▶ Aim of the exercise
Write out the data again exactly, skipping every picture.

(Stored entries)
== Segment start ==

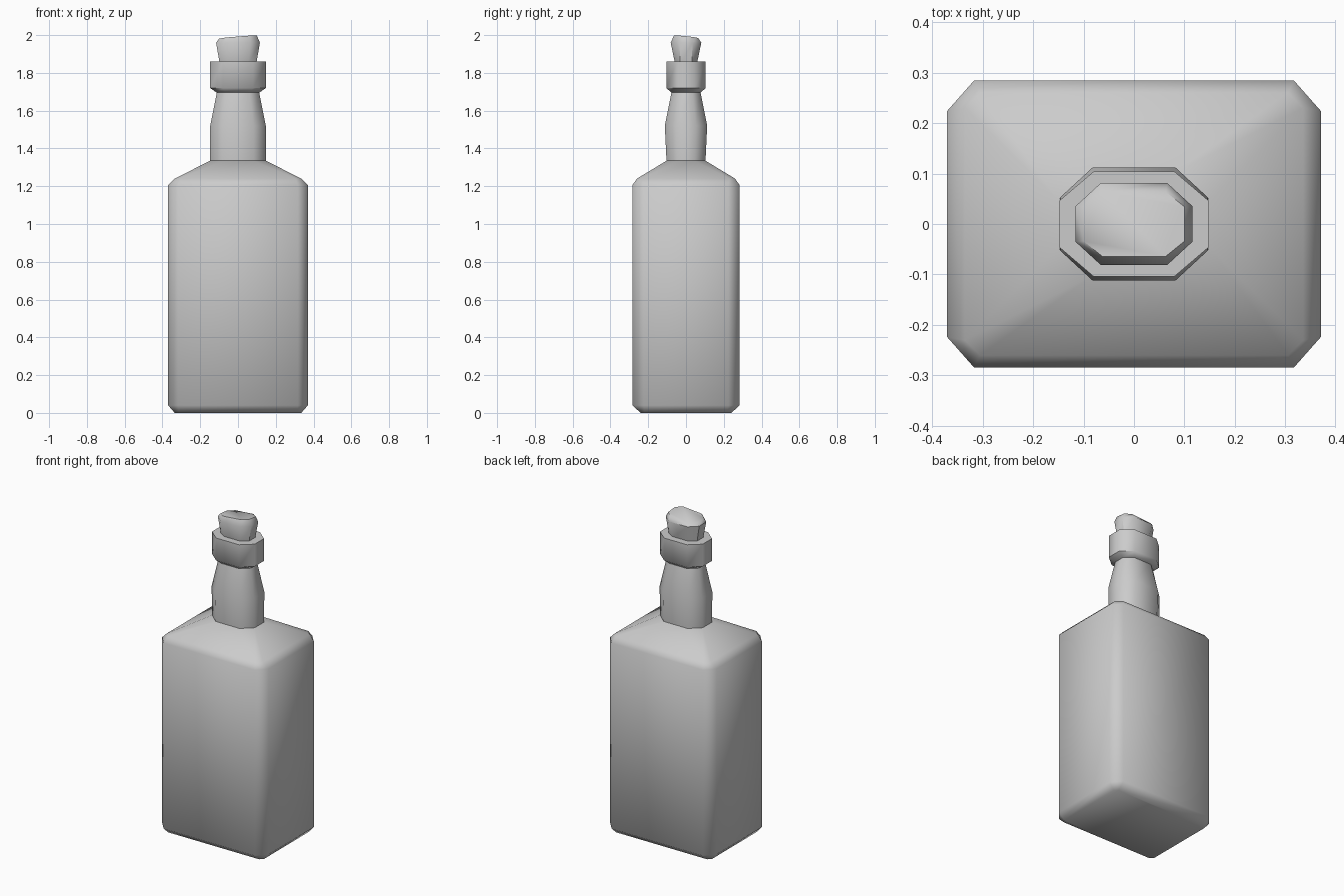
import bpy, bmesh, math

cube = bpy.data.objects.get("Cube")
if cube:
    bpy.data.objects.remove(cube, do_unlink=True)

grey = bpy.data.materials.new("plain grey")
grey.use_nodes = True
grey.diffuse_color = (0.6, 0.6, 0.6, 1)
grey.node_tree.nodes["Principled BSDF"].inputs["Base Color"].default_value = (0.6, 0.6, 0.6, 1)


def octagon(hx, hy, cx, cy):
    """Rectangle of half sizes hx, hy with corners cut by cx, cy."""
    a, b = hx - cx, hy - cy
    return [(hx, -b), (hx, b), (a, hy), (-a, hy),
            (-hx, b), (-hx, -b), (-a, -hy), (a, -hy)]


def loft(name, rings, angle, tilt=(0, 0)):
    """Skin cut-corner rings (z, hx, hy, cx, cy); tilt slopes the last ring."""
    bm = bmesh.new()
    loops = []
    for i, (z, *size) in enumerate(rings):
        sx, sy = tilt if i == len(rings) - 1 else (0, 0)
        loops.append([bm.verts.new((x, y, z + sx * x + sy * y))
                      for x, y in octagon(*size)])
    for low, high in zip(loops, loops[1:]):
        for i in range(8):
            j = (i + 1) % 8
            bm.faces.new((low[i], low[j], high[j], high[i]))
    bm.faces.new(loops[0][::-1])
    bm.faces.new(loops[-1])
    mesh = bpy.data.meshes.new(name)
    bm.to_mesh(mesh)
    bm.free()
    mesh.materials.append(grey)
    obj = bpy.data.objects.new(name, mesh)
    bpy.context.collection.objects.link(obj)
    bpy.ops.object.select_all(action='DESELECT')
    obj.select_set(True)
    bpy.context.view_layer.objects.active = obj
    bpy.ops.object.shade_smooth_by_angle(angle=math.radians(angle))
    return obj


# Square bottle with chamfered edges and sloping shoulders
loft("bottle_body", [
    (0, 0.335, 0.24, 0.02, 0.02),
    (0.04, 0.37, 0.284, 0.053, 0.06),
    (1.205, 0.37, 0.284, 0.053, 0.06),
    (1.24, 0.335, 0.26, 0.03, 0.03),
    (1.335, 0.148, 0.103, 0.065, 0.058)], 60)

# Neck, slightly swollen halfway up
loft("bottle_neck", [
    (1.33, 0.148, 0.103, 0.065, 0.058),
    (1.52, 0.147, 0.112, 0.065, 0.06),
    (1.705, 0.11, 0.075, 0.05, 0.042)], 50)

# Lip around the mouth
loft("neck_collar", [
    (1.695, 0.112, 0.077, 0.05, 0.042),
    (1.72, 0.148, 0.104, 0.068, 0.058),
    (1.86, 0.148, 0.104, 0.068, 0.058)], 50)

# Stopper with a slanted top
loft("cork", [
    (1.85, 0.097, 0.058, 0.042, 0.028),
    (1.96, 0.116, 0.081, 0.05, 0.046),
    (1.986, 0.1, 0.064, 0.037, 0.03)], 50, tilt=(0.08, -0.1))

== Segment end ==

▶ Response area
import bpy, bmesh, math

cube = bpy.data.objects.get("Cube")
if cube:
    bpy.data.objects.remove(cube, do_unlink=True)

grey = bpy.data.materials.new("plain grey")
grey.use_nodes = True
grey.diffuse_color = (0.6, 0.6, 0.6, 1)
grey.node_tree.nodes["Principled BSDF"].inputs["Base Color"].default_value = (0.6, 0.6, 0.6, 1)


def octagon(hx, hy, cx, cy):
    """Rectangle of half sizes hx, hy with corners cut by cx, cy."""
    a, b = hx - cx, hy - cy
    return [(hx, -b), (hx, b), (a, hy), (-a, hy),
            (-hx, b), (-hx, -b), (-a, -hy), (a, -hy)]


def loft(name, rings, angle, tilt=(0, 0)):
    """Skin cut-corner rings (z, hx, hy, cx, cy); tilt slopes the last ring."""
    bm = bmesh.new()
    loops = []
    for i, (z, *size) in enumerate(rings):
        sx, sy = tilt if i == len(rings) - 1 else (0, 0)
        loops.append([bm.verts.new((x, y, z + sx * x + sy * y))
                      for x, y in octagon(*size)])
    for low, high in zip(loops, loops[1:]):
        for i in range(8):
            j = (i + 1) % 8
            bm.faces.new((low[i], low[j], high[j], high[i]))
    bm.faces.new(loops[0][::-1])
    bm.faces.new(loops[-1])
    mesh = bpy.data.meshes.new(name)
    bm.to_mesh(mesh)
    bm.free()
    mesh.materials.append(grey)
    obj = bpy.data.objects.new(name, mesh)
    bpy.context.collection.objects.link(obj)
    bpy.ops.object.select_all(action='DESELECT')
    obj.select_set(True)
    bpy.context.view_layer.objects.active = obj
    bpy.ops.object.shade_smooth_by_angle(angle=math.radians(angle))
    return obj


# Square bottle with chamfered edges and sloping shoulders
loft("bottle_body", [
    (0, 0.335, 0.24, 0.02, 0.02),
    (0.04, 0.37, 0.284, 0.053, 0.06),
    (1.205, 0.37, 0.284, 0.053, 0.06),
    (1.24, 0.335, 0.26, 0.03, 0.03),
    (1.335, 0.148, 0.103, 0.065, 0.058)], 60)

# Neck, slightly swollen halfway up
loft("bottle_neck", [
    (1.33, 0.148, 0.103, 0.065, 0.058),
    (1.52, 0.147, 0.112, 0.065, 0.06),
    (1.705, 0.11, 0.075, 0.05, 0.042)], 50)

# Lip around the mouth
loft("neck_collar", [
    (1.695, 0.112, 0.077, 0.05, 0.042),
    (1.72, 0.148, 0.104, 0.068, 0.058),
    (1.86, 0.148, 0.104, 0.068, 0.058)], 50)

# Stopper with a slanted top
loft("cork", [
    (1.85, 0.097, 0.058, 0.042, 0.028),
    (1.96, 0.116, 0.081, 0.05, 0.046),
    (1.986, 0.1, 0.064, 0.037, 0.03)], 50, tilt=(0.08, -0.1))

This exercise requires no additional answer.